Exercise description =
Needed from the data below: all lines that contain the word "outward".
• • •
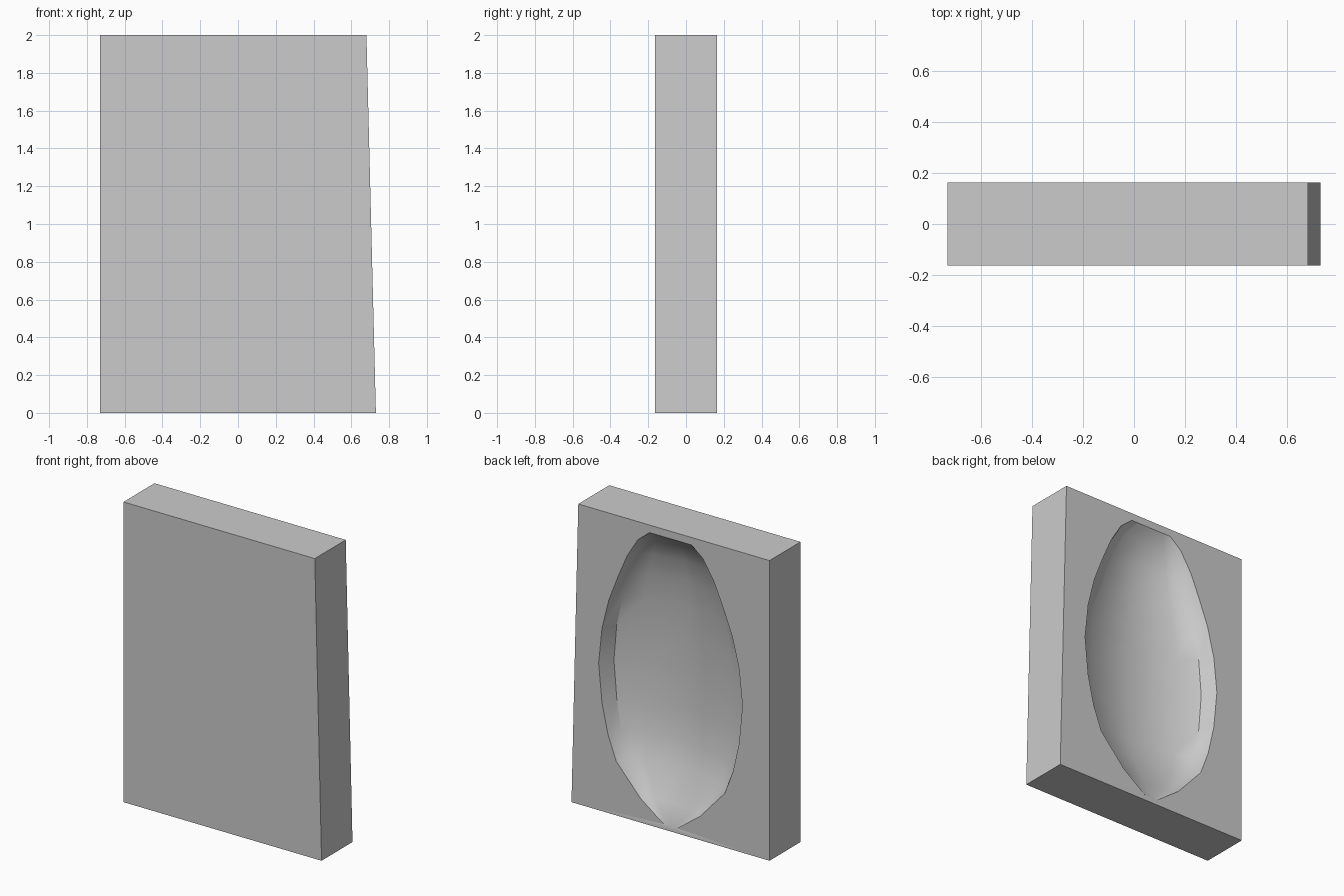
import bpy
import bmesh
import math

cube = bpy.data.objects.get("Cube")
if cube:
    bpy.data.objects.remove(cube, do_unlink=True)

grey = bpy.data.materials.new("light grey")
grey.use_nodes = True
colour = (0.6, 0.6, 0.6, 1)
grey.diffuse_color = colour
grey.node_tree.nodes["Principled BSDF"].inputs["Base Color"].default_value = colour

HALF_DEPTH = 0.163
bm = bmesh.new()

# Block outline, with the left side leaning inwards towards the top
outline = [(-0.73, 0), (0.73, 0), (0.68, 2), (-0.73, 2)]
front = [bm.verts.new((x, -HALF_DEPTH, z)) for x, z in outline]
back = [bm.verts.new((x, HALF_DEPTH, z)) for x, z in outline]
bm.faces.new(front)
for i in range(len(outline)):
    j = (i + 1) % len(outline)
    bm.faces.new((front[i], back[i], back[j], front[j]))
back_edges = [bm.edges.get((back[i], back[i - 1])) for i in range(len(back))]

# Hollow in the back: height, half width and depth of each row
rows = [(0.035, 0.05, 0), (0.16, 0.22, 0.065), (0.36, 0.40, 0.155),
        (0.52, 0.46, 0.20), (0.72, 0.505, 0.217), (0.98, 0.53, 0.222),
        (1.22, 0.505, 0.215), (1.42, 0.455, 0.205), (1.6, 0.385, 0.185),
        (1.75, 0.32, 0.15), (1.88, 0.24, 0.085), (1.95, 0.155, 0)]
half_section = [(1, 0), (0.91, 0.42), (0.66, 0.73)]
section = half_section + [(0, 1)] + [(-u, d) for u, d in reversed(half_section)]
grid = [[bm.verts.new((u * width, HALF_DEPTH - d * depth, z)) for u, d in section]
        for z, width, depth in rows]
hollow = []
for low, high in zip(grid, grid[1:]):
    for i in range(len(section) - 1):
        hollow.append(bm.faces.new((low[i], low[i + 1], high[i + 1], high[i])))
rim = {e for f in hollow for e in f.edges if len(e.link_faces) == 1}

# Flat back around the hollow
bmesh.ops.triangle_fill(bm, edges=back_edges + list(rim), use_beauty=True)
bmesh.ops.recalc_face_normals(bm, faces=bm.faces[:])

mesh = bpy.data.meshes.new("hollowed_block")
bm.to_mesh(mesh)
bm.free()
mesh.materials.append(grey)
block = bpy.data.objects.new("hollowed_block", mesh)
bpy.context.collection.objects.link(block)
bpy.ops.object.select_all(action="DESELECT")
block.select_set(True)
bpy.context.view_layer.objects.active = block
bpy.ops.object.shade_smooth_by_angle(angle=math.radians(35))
• • •
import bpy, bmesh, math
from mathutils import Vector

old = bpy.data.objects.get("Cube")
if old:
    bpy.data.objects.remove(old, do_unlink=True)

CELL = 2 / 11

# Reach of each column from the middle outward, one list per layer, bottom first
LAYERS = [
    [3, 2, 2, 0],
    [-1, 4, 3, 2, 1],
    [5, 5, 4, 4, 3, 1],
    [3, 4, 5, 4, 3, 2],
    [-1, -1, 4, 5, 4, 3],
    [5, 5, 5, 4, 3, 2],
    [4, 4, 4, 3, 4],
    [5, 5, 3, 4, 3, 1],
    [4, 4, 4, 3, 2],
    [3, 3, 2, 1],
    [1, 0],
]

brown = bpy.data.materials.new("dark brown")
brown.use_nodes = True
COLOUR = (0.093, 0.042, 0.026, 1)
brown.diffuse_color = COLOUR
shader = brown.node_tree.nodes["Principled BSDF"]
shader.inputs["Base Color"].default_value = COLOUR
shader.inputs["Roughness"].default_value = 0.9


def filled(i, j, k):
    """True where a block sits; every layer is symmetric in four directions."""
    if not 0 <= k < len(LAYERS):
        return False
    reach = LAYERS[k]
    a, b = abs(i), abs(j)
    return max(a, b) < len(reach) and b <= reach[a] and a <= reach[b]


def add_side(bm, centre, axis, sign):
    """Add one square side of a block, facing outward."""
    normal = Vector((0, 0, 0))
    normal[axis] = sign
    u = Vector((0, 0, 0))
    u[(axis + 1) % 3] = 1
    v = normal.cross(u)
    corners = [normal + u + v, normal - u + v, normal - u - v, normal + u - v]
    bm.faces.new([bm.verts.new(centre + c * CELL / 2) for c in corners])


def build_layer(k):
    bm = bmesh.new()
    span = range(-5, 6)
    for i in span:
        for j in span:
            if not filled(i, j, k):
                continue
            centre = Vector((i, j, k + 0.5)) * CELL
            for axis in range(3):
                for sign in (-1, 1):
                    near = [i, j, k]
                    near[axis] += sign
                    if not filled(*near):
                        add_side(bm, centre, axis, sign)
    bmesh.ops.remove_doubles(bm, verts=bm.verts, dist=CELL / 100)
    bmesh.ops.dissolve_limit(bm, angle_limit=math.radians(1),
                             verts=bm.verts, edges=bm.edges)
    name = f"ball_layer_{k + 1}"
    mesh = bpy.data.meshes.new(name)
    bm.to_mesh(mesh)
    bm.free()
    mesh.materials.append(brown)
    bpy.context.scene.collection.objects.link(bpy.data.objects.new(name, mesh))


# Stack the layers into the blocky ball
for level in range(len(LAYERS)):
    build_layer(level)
• • •
Solution to the exercise =
# Reach of each column from the middle outward, one list per layer, bottom first
    """Add one square side of a block, facing outward."""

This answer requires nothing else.